• Exercise directions:
Repeat every record exactly as written.

• Input data:
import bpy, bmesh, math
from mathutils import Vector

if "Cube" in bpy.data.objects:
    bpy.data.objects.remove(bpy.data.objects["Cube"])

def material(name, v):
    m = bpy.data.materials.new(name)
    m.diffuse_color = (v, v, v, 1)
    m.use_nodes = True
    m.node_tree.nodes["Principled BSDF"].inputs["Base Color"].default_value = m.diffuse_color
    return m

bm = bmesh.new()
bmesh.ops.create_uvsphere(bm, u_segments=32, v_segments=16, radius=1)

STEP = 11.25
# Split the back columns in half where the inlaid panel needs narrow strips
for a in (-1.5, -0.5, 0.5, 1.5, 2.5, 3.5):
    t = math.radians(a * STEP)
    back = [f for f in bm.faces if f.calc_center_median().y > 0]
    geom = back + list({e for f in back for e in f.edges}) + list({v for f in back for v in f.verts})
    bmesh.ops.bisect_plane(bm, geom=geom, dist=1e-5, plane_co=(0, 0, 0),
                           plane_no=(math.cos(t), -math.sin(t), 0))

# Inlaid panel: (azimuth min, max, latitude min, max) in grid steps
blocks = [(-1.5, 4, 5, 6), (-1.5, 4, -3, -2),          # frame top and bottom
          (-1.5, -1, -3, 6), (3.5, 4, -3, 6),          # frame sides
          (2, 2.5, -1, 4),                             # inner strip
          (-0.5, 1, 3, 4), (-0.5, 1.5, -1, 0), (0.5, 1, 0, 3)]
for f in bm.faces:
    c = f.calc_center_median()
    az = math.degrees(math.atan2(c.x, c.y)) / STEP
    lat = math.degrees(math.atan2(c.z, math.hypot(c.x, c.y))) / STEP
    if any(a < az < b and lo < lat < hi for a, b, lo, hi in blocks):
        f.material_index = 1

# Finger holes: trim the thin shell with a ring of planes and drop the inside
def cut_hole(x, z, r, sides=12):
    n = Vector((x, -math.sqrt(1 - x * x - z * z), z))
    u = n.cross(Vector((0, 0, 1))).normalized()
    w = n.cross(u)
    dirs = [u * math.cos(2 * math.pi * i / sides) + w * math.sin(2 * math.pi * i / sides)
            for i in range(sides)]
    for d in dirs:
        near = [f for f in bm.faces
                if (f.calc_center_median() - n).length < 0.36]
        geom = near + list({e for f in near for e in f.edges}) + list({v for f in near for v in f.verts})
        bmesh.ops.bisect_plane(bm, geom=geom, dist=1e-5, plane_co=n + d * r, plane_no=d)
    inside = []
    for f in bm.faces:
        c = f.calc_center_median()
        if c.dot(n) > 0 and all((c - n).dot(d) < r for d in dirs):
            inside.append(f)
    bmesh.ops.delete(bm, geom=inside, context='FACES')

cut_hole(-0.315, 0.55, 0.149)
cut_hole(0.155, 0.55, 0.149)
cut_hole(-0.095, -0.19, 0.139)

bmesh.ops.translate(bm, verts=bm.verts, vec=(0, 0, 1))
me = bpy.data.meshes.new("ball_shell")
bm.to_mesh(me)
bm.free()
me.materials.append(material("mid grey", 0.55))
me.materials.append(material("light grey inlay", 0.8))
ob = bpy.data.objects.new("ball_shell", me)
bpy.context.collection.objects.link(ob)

• Answer space:
import bpy, bmesh, math
from mathutils import Vector

if "Cube" in bpy.data.objects:
    bpy.data.objects.remove(bpy.data.objects["Cube"])

def material(name, v):
    m = bpy.data.materials.new(name)
    m.diffuse_color = (v, v, v, 1)
    m.use_nodes = True
    m.node_tree.nodes["Principled BSDF"].inputs["Base Color"].default_value = m.diffuse_color
    return m

bm = bmesh.new()
bmesh.ops.create_uvsphere(bm, u_segments=32, v_segments=16, radius=1)

STEP = 11.25
# Split the back columns in half where the inlaid panel needs narrow strips
for a in (-1.5, -0.5, 0.5, 1.5, 2.5, 3.5):
    t = math.radians(a * STEP)
    back = [f for f in bm.faces if f.calc_center_median().y > 0]
    geom = back + list({e for f in back for e in f.edges}) + list({v for f in back for v in f.verts})
    bmesh.ops.bisect_plane(bm, geom=geom, dist=1e-5, plane_co=(0, 0, 0),
                           plane_no=(math.cos(t), -math.sin(t), 0))

# Inlaid panel: (azimuth min, max, latitude min, max) in grid steps
blocks = [(-1.5, 4, 5, 6), (-1.5, 4, -3, -2),          # frame top and bottom
          (-1.5, -1, -3, 6), (3.5, 4, -3, 6),          # frame sides
          (2, 2.5, -1, 4),                             # inner strip
          (-0.5, 1, 3, 4), (-0.5, 1.5, -1, 0), (0.5, 1, 0, 3)]
for f in bm.faces:
    c = f.calc_center_median()
    az = math.degrees(math.atan2(c.x, c.y)) / STEP
    lat = math.degrees(math.atan2(c.z, math.hypot(c.x, c.y))) / STEP
    if any(a < az < b and lo < lat < hi for a, b, lo, hi in blocks):
        f.material_index = 1

# Finger holes: trim the thin shell with a ring of planes and drop the inside
def cut_hole(x, z, r, sides=12):
    n = Vector((x, -math.sqrt(1 - x * x - z * z), z))
    u = n.cross(Vector((0, 0, 1))).normalized()
    w = n.cross(u)
    dirs = [u * math.cos(2 * math.pi * i / sides) + w * math.sin(2 * math.pi * i / sides)
            for i in range(sides)]
    for d in dirs:
        near = [f for f in bm.faces
                if (f.calc_center_median() - n).length < 0.36]
        geom = near + list({e for f in near for e in f.edges}) + list({v for f in near for v in f.verts})
        bmesh.ops.bisect_plane(bm, geom=geom, dist=1e-5, plane_co=n + d * r, plane_no=d)
    inside = []
    for f in bm.faces:
        c = f.calc_center_median()
        if c.dot(n) > 0 and all((c - n).dot(d) < r for d in dirs):
            inside.append(f)
    bmesh.ops.delete(bm, geom=inside, context='FACES')

cut_hole(-0.315, 0.55, 0.149)
cut_hole(0.155, 0.55, 0.149)
cut_hole(-0.095, -0.19, 0.139)

bmesh.ops.translate(bm, verts=bm.verts, vec=(0, 0, 1))
me = bpy.data.meshes.new("ball_shell")
bm.to_mesh(me)
bm.free()
me.materials.append(material("mid grey", 0.55))
me.materials.append(material("light grey inlay", 0.8))
ob = bpy.data.objects.new("ball_shell", me)
bpy.context.collection.objects.link(ob)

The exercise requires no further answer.